One in a series of posts about our coverage of the 2016 total solar eclipse
by Paul Doherty • February 29, 2016
Wherever the Exploratorium goes to broadcast eclipses, we help the local people learn about them by teaching the students, who in turn teach their families and friends. We want people to know what an eclipse is and, most important, how to view one safely. In Colonia, Yap, we were invited by St. Mary’s School to teach eight classes from first to eighth grades. Robyn and I accepted the invitation even though we knew that adjusting a lesson to fit students at such a range of grades would be the ultimate teaching challenge.
We came to each classroom with a bag full of hands-on demos. When we showed each class the scale model of the Earth-moon system, they all gasped at how far away the moon was from the Earth. Some turned to their science books and noticed the picture there was misleading. We showed them how they could totally eclipse a friend’s face by holding their thumb near one eye, just as the smaller moon eclipses the larger sun because it is closer to the Earth. We had them use a model of the moon to make shadows, using a large light source so they could see how the shadow got smaller as the distance between the moon and Earth increased.
Showing fifth-grade students how to make a “total eclipse of the face” with a thumb. (photo by Exploratorium)
Finally, we taught them not to look at a partial eclipse with their naked eyes; that they must use the solar eclipse viewing glasses we were giving them. The students were interested and asked great questions. We laughed together as we worked together.
Over the next few days, wherever I went in Yap, children waved at me and said hello. My tour guide mentioned that his fifth-grade son told him about the class we taught.
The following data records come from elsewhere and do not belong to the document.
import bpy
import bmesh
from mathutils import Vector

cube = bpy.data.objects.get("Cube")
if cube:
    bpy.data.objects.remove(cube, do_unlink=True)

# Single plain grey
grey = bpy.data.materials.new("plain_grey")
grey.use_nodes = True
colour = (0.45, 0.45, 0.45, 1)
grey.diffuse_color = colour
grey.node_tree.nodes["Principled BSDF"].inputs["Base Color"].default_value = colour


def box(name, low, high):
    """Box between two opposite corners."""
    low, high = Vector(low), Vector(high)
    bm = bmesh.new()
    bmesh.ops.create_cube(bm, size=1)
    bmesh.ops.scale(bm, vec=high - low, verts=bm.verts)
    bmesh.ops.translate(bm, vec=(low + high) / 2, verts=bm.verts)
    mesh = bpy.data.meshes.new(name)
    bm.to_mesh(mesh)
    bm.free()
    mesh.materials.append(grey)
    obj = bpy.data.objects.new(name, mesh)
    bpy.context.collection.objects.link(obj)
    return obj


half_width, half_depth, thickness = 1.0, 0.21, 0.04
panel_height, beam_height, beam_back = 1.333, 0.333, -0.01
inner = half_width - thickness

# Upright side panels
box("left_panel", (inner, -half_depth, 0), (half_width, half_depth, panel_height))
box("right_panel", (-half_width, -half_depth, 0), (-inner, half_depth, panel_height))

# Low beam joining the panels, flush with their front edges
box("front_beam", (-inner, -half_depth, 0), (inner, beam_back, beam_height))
When I heard this, I smiled, because I knew that my plot to infect Yap with a deeper understanding of eclipses was working.
Yap students practice safe sun-viewing with solar eclipse glasses. (photo by Exploratorium)
For more eclipse information and to watch the live broadcast, visit our website.